Dustan Knight has been a force in the watercolor field for decades, famous for her juicy, simultaneously loose and delicate, spontaneous work.
Her floral, kimono, koi fish and equine art is highly sought after. "Whispers of Wilds" offers it all, but focuses on her flora and horse paintings, the latter drawing from her years of owning and working with Arabians.
“Horses and painting have both been a part of my life, my passions, for as long as I can recall. I’ve ridden my entire life,” says Knight. “Here I bring them together.
Knight created a new equine series for the exhibit.
“I would say they are whimsical and dreamy and ethereal,” says the artist. “They’re about the spirit of the horse.”
Knight will also exhibit smaller, floral works.
“The flora paintings are bright, cheerful and colorful,” says Steve Bowersock, gallery curator and co owner. “The works are luminous, and translucent, finished with thin layers of glaze that give them the quality of stained glass.”
They also feature a brighter palette than Knight’s usual, warm corals, tangerines and oranges juxtaposed with turquoise and aqua.
“Color can affect your feelings. It’s like listening to music, it can brighten a day or add melancholy,” says Knight. “I’ve purposefully created a brighter palette, canvases that lift the spirits.”
Knight, an award-winning artist, received a BFA from Duke University, MFA at Pratt Institute and an MA in art history from Boston University. Her work is exhibited throughout the US. She has been commissioned extensively by nonprofits and corporations and been awarded a percent-for-the art grant.
Knight is an early pioneer of the oversized watercolor canvas, challenging the medium’s properties by working pieces as large as six-feet.
The New England artist will offer a 45-minute demonstration of her technique at The Center for the Arts, 138 e. 5th Ave, on February 9.
"Whispers of Wilds" also features Doug Hays’ iron and steel, hand-forged horses, “noble, wild beasts with wind-whipped manes,” explains Michael Sanger, director and co owner.
“These creatures exude power. Doug is able to convey environment, elements, motion and emotions along with the beauty of the wild with only a portrait sculpture.”
Hays’ work combines ancient and contemporary techniques, using hammer and anvil along with power tools and computers. It’s the forge that drew him - the passion that keeps him at it.
“It was the excitement of a burning forge and hammering hot iron first drew my attention,” he says. “My education was trial by fire, years of experimentation discovering ways to combine the ancient and modern techniques.”
Hays has exhibited throughout the US and created dozens of commissioned works for private collections, corporations, nonprofit, and municipalities in Florida and throughout the country.

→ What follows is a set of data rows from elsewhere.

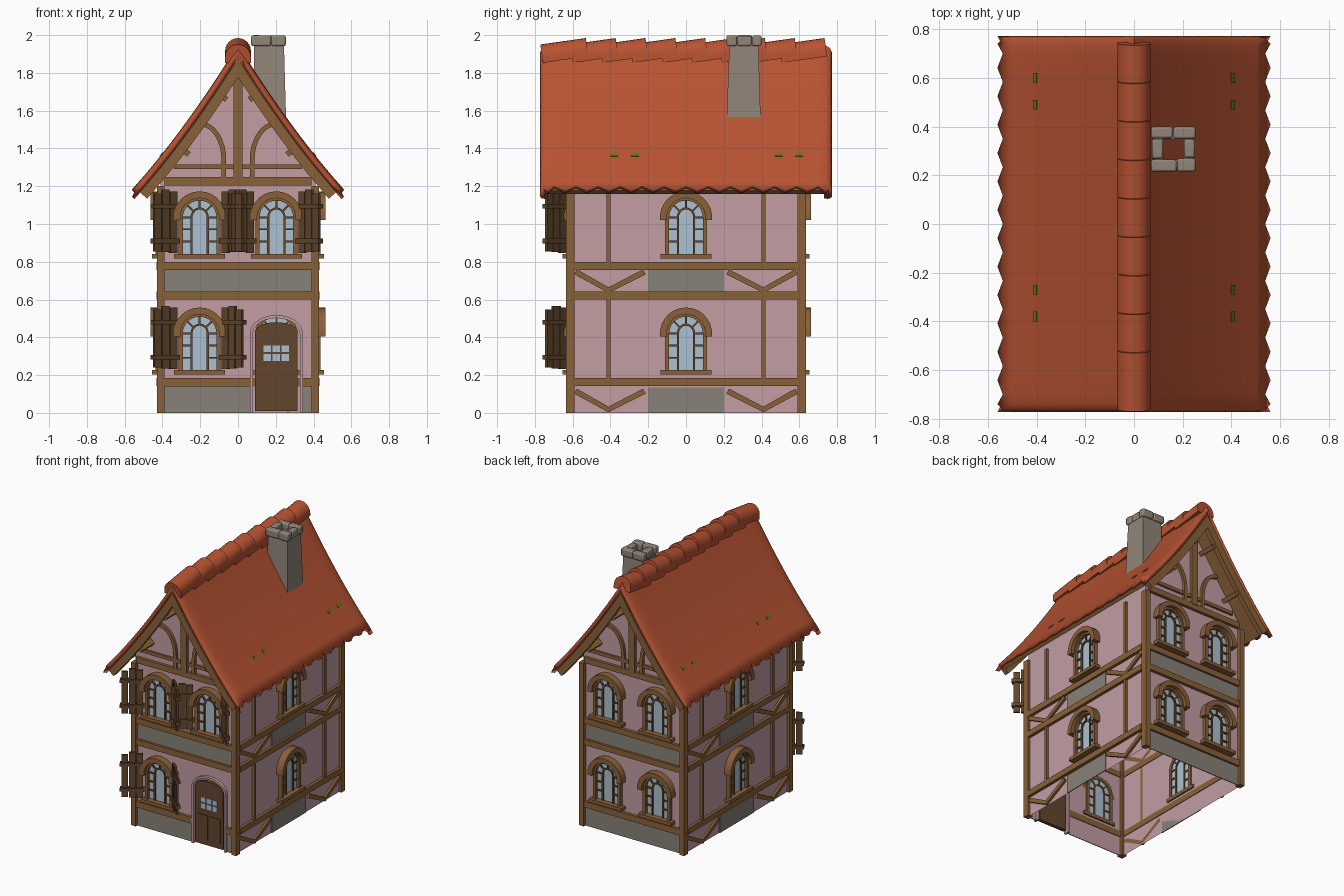
import bpy, bmesh, math, random
from math import sin, cos, pi
from mathutils import Matrix, Vector

random.seed(4)
cube = bpy.data.objects.get("Cube")
if cube:
    bpy.data.objects.remove(cube)


def material(name, *rgb):
    lin = [((c / 255 + 0.055) / 1.055) ** 2.4 for c in rgb] + [1]
    m = bpy.data.materials.new(name)
    m.use_nodes = True
    m.diffuse_color = lin
    node = m.node_tree.nodes["Principled BSDF"]
    node.inputs["Base Color"].default_value = lin
    node.inputs["Roughness"].default_value = 0.8
    return m


PLASTER = material("pink plaster", 194, 157, 164)
TIMBER = material("timber", 138, 97, 57)
DARK = material("dark timber", 98, 70, 44)
BAR = material("window bar brown", 104, 72, 42)
PANEL = material("grey panel", 136, 130, 119)
STONE = material("chimney stone", 145, 133, 121)
GLASS = material("pale glass", 172, 193, 208)
TILE = material("roof tile", 184, 83, 50)
MOSS = material("moss", 98, 118, 25)


def finish(name, bm, mat, M=Matrix(), recalc=True):
    if recalc:
        bmesh.ops.recalc_face_normals(bm, faces=bm.faces)
    me = bpy.data.meshes.new(name)
    bm.to_mesh(me)
    bm.free()
    me.materials.append(mat)
    me.shade_smooth()
    me.set_sharp_from_angle(angle=0.6)
    ob = bpy.data.objects.new(name, me)
    ob.matrix_world = M
    bpy.context.collection.objects.link(ob)
    return ob


def prism(name, polys, d0, d1, mat, M=Matrix()):
    """Extrude (u, z) outlines from depth d0 to d1, outward along local -y."""
    bm = bmesh.new()
    for pts in polys:
        a = [bm.verts.new((u, -d0, z)) for u, z in pts]
        b = [bm.verts.new((u, -d1, z)) for u, z in pts]
        bm.faces.new(a)
        bm.faces.new(b[::-1])
        for i in range(len(a)):
            bm.faces.new((a[i - 1], a[i], b[i], b[i - 1]))
    return finish(name, bm, mat, M)


def rect(u0, z0, u1, z1):
    return [(u0, z0), (u1, z0), (u1, z1), (u0, z1)]


def arc(u, z, rx, rz, n=14, a0=0, a1=pi):
    return [(u + rx * cos(a0 + (a1 - a0) * i / n), z + rz * sin(a0 + (a1 - a0) * i / n)) for i in range(n + 1)]


def arch(u, half, z0, zs, rise):
    return [(u + half, z0)] + arc(u, zs, half, rise) + [(u - half, z0)]


def strip(path, width):
    """Outline of a bar of the given width along a path."""
    p = [Vector(q) for q in path]
    left, right = [], []
    for i, q in enumerate(p):
        t = (p[min(i + 1, len(p) - 1)] - p[max(i - 1, 0)]).normalized()
        n = Vector((-t.y, t.x)) * width / 2
        left.append(tuple(q + n))
        right.append(tuple(q - n))
    return left + right[::-1]


# Wall frames: half width and matrix for each side
HX, HY = 0.41, 0.61
def wall(turn, dist):
    return Matrix.Rotation(turn, 4, "Z") @ Matrix.Translation((0, -dist, 0))
FRONT, BACK = wall(0, HY), wall(pi, HY)
RIGHT, LEFT = wall(pi / 2, HX), wall(-pi / 2, HX)

# Plaster walls, with an arched door opening in the front
gable = [(HX, 0), (HX, 1.25), (0.25, 1.47), (0, 1.83), (-0.25, 1.47), (-HX, 1.25), (-HX, 0)]
opening = arch(0.203, 0.132, 0, 0.42, 0.09)
bm = bmesh.new()
for pts, M in ((gable + opening[::-1], FRONT), (gable, BACK),
               (rect(-HY, 0, HY, 1.25), RIGHT), (rect(-HY, 0, HY, 1.25), LEFT)):
    f = bm.faces.new([bm.verts.new(M @ Vector((u, 0, z))) for u, z in pts])
    f.normal_update()
    if f.normal.dot(M.to_3x3() @ Vector((0, -1, 0))) < 0:
        f.normal_flip()
finish("plaster_walls", bm, PLASTER, recalc=False)

# Corner posts
for sx in (-1, 1):
    for sy in (-1, 1):
        x, y = sorted((sx * 0.39, sx * 0.43)), sorted((sy * 0.59, sy * 0.635))
        prism("corner_post", [rect(x[0], 0, x[1], 1.2)], -y[0], -y[1], TIMBER)


# Horizontal beams, grey panels and gable framing on the two ends
for M, spans in ((FRONT, [(-0.39, 0.068), (0.338, 0.39)]), (BACK, [(-0.39, 0.39)])):
    beams = [rect(-0.39, z, 0.39, z + 0.043) for z in (0.6, 0.757, 1.205)]
    beams += [rect(a, 0.14, b, 0.185) for a, b in spans]
    prism("end_beams", beams, -0.005, 0.022, TIMBER, M)
    prism("end_panels", [rect(a, 0, b, 0.14) for a, b in spans] + [rect(-0.39, 0.64, 0.39, 0.76)],
          0, 0.006, PANEL, M)
    prism("gable_rail", [rect(-0.34, 1.29, 0.34, 1.315)], 0, 0.015, TIMBER, M)
    prism("gable_post", [rect(-0.025, 1.24, 0.025, 1.84)], 0, 0.025, TIMBER, M)
    curves, ends = [], []
    for s in (-1, 1):
        curves.append(strip([(s * 0.075, 1.24)] + arc(s * 0.2, 1.34, -s * 0.125, 0.19, 8, 0, pi / 2), 0.025))
        for u, z in ((0.075, 1.67), (0.275, 1.38)):
            ends.append(strip([(s * (u - 0.015), z - 0.012), (s * (u + 0.02), z + 0.016)], 0.03))
    prism("gable_curved_braces", curves, 0, 0.02, TIMBER, M)
    prism("purlins", ends, 0, 0.14, TIMBER, M)

# Framing on the long sides
for M in (RIGHT, LEFT):
    prism("side_beams", [rect(-0.59, z, 0.59, z + 0.043) for z in (0.142, 0.6, 0.757)], -0.005, 0.022, TIMBER, M)
    studs = [rect(s * 0.41 - 0.011, a, s * 0.41 + 0.011, b)
             for s in (-1, 1) for a, b in ((0.18, 0.6), (0.8, 1.2))]
    prism("side_studs", studs, 0, 0.018, TIMBER, M)
    braces = [strip([(s * 0.585, z + 0.115), (s * 0.41, z + 0.018), (s * 0.22, z + 0.115)], 0.03)
              for s in (-1, 1) for z in (0, 0.632)]
    prism("side_braces", braces, 0, 0.016, TIMBER, M)
    prism("side_panels", [rect(-0.2, z, 0.2, z + 0.135) for z in (0, 0.63)], 0, 0.006, PANEL, M)


# Arched windows
def window(u, z, M):
    zc, r, q = z + 0.198, 0.1, 0.043
    prism("window_glass", [arch(u, r, z, zc, r)], -0.004, 0.004, GLASS, M)
    prism("window_frame", [strip(arch(u, r, z, zc, r), 0.022)], -0.012, 0.026, TIMBER, M)
    prism("window_hood", [strip(arc(u, zc, 0.12, 0.12, 14, -0.12, pi + 0.12), 0.036)], 0, 0.053, TIMBER, M)
    prism("window_sill", [rect(u - 0.135, z - 0.02, u + 0.135, z + 0.004)], -0.012, 0.045, TIMBER, M)
    bars = [strip(arch(u, q, z, zc, q * 1.1), 0.011)]
    for s in (-1, 1):
        bars += [strip([(u + s * q, z + h), (u + s * r, z + h)], 0.01) for h in (0.07, 0.135, 0.198)]
    for a in (pi / 4, pi / 2, pi * 3 / 4):
        bars.append(strip([(u + q * cos(a), zc + q * sin(a)), (u + r * cos(a), zc + r * sin(a))], 0.01))
    prism("window_bars", bars, -0.01, 0.014, BAR, M)


def shutter(u, z, s):
    M = FRONT @ Matrix.Translation((u, -0.03, z)) @ Matrix.Rotation(0.58 if s < 0 else -0.75, 4, "Z")
    planks = []
    for i, top in enumerate((0.325, 0.335, 0.315)):
        a, b = sorted((s * (0.05 * i + 0.002), s * (0.05 * i + 0.047)))
        planks.append(rect(a, 0.004 * i, b, top))
    prism("shutter_planks", planks, -0.008, 0.008, DARK, M)
    a, b = sorted((-s * 0.008, s * 0.158))
    prism("shutter_battens", [rect(a, h, b, h + 0.025) for h in (0.05, 0.235)], -0.017, 0.017, DARK, M)


for z in (0.222, 0.837):
    for M in (LEFT, RIGHT):
        window(0, z, M)
    for u in (-0.203, 0.203):
        window(u, z, BACK)
        if u < 0 or z > 0.5:
            window(u, z, FRONT)
            for s in (-1, 1):
                shutter(u + s * 0.12, z + 0.01, s)

# Door with panes and raised panels
prism("door_surround", [strip(opening, 0.016)], -0.02, 0.022, PLASTER, FRONT)
prism("door", [arch(0.203, 0.113, 0.01, 0.43, 0.05)], -0.012, 0.014, DARK, FRONT)
panes = [rect(0.136 + 0.047 * i, z, 0.176 + 0.047 * i, z + h)
         for i in range(3) for z, h in ((0.275, 0.038), (0.322, 0.035))]
prism("door_panes", panes, -0.015, 0.018, GLASS, FRONT)
prism("door_panels", [rect(u, 0.05, u + 0.08, 0.23) for u in (0.113, 0.213)], 0, 0.019, DARK, FRONT)


# Roof: gently flared section
EAVE = 0.55
def height(x):
    return 1.95 - 1.62 * abs(x) + 0.45 * x * x


def section(d):
    """Roof line from ridge to right eave, moved inward by d, mirrored to both sides."""
    half = []
    for i in range(1, 11):
        x = EAVE * i / 10
        n = Vector((-1.62 + 0.9 * x, -1)).normalized() * d
        half.append((max(x + n.x, 0.003), height(x) + n.y))
    apex = (0, 1.95 - d * 1.9)
    half = [p for p in half if p[1] < apex[1]]
    return [(-x, z) for x, z in half[::-1]] + [apex] + half


prism("roof_deck", [section(0.028) + section(0.055)[::-1]], -0.755, 0.755, TIMBER)
for y in (-0.765, 0.73):
    prism("barge_boards", [section(0.04) + section(0.092)[::-1]], y, y + 0.035, TIMBER)

# Tile covering: toothed eaves, ends rolled down
cols = [(-0.772, 0.04), (-0.762, 0.018), (-0.74, 0.005)]
cols += [(-0.7 + 1.4 * i / 24, 0) for i in range(25)] + [(-y, d) for y, d in cols[::-1]]
bm = bmesh.new()
grid = []
for j, (y, drop) in enumerate(cols):
    row = []
    for i in range(-12, 13):
        x = EAVE * i / 12
        tooth = 0.011 * (-1) ** j if abs(i) == 12 else 0
        x += math.copysign(tooth, i) * (1 if tooth > 0 else -1) if tooth else 0
        x = x if not tooth else math.copysign(EAVE + tooth, i)
        row.append(bm.verts.new((x, y, height(x) - drop)))
    grid.append(row)
for a, b in zip(grid, grid[1:]):
    for i in range(len(a) - 1):
        bm.faces.new((a[i], a[i + 1], b[i + 1], b[i]))
roof = finish("roof_tiles", bm, TILE, recalc=False)
mod = roof.modifiers.new("thickness", "SOLIDIFY")
mod.thickness, mod.offset = 0.03, -1

# Overlapping ridge tiles
profile = [(0.068, -0.03)] + arc(0, 0, 0.068, 0.068, 12) + [(-0.068, -0.03)]
for i in range(9):
    M = Matrix.Translation((0, 0.743 - 0.158 * i, 1.917)) @ Matrix.Rotation(0.14, 4, "X")
    prism("ridge_tile", [profile], 0, 0.243, TILE, M)

# Moss patches lying on the slopes
for s in (-1, 1):
    for y in (-0.38, -0.27, 0.49, 0.6):
        x = 0.405
        M = Matrix.Translation((s * x, y, height(x))) @ Matrix.Rotation(s * math.atan(1.25), 4, "Y")
        prism("moss", [rect(-0.012, -0.002, 0.012, 0.004)], -0.02, 0.02, MOSS, M)

# Hollow tapered chimney
bm = bmesh.new()
rings = []
for x0, x1, y0, y1, z in ((0.08, 0.256, 0.213, 0.397, 1.5), (0.085, 0.243, 0.23, 0.383, 1.96),
                          (0.12, 0.205, 0.265, 0.35, 1.96), (0.12, 0.205, 0.265, 0.35, 1.5)):
    rings.append([bm.verts.new((x, y, z)) for x, y in rect(x0, y0, x1, y1)])
for a, b in zip(rings, rings[1:]):
    for i in range(4):
        bm.faces.new((a[i - 1], a[i], b[i], b[i - 1]))
finish("chimney", bm, STONE)

# Rounded cap stones
for x0, x1, y0, y1 in ((0.07, 0.175, 0.215, 0.265), (0.177, 0.253, 0.215, 0.27), (0.07, 0.16, 0.352, 0.4),
                       (0.162, 0.253, 0.35, 0.4), (0.073, 0.12, 0.268, 0.35), (0.205, 0.25, 0.272, 0.348)):
    top = 2 - random.uniform(0, 0.01)
    ob = prism("cap_stone", [rect(x0, 1.942, x1, top)], -y0, -y1, STONE)
    bev = ob.modifiers.new("soft edges", "BEVEL")
    bev.width, bev.segments = 0.009, 2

He is the recipient of a number of awards, including the 2009 Professional Development Grant Recipient, United Arts of Central Florida.
“These artist could not be more different on the surface, soft colors and hard steel,” says Bowersock. “Yet their work addresses and captures the same thing – the spirit of the natural world.”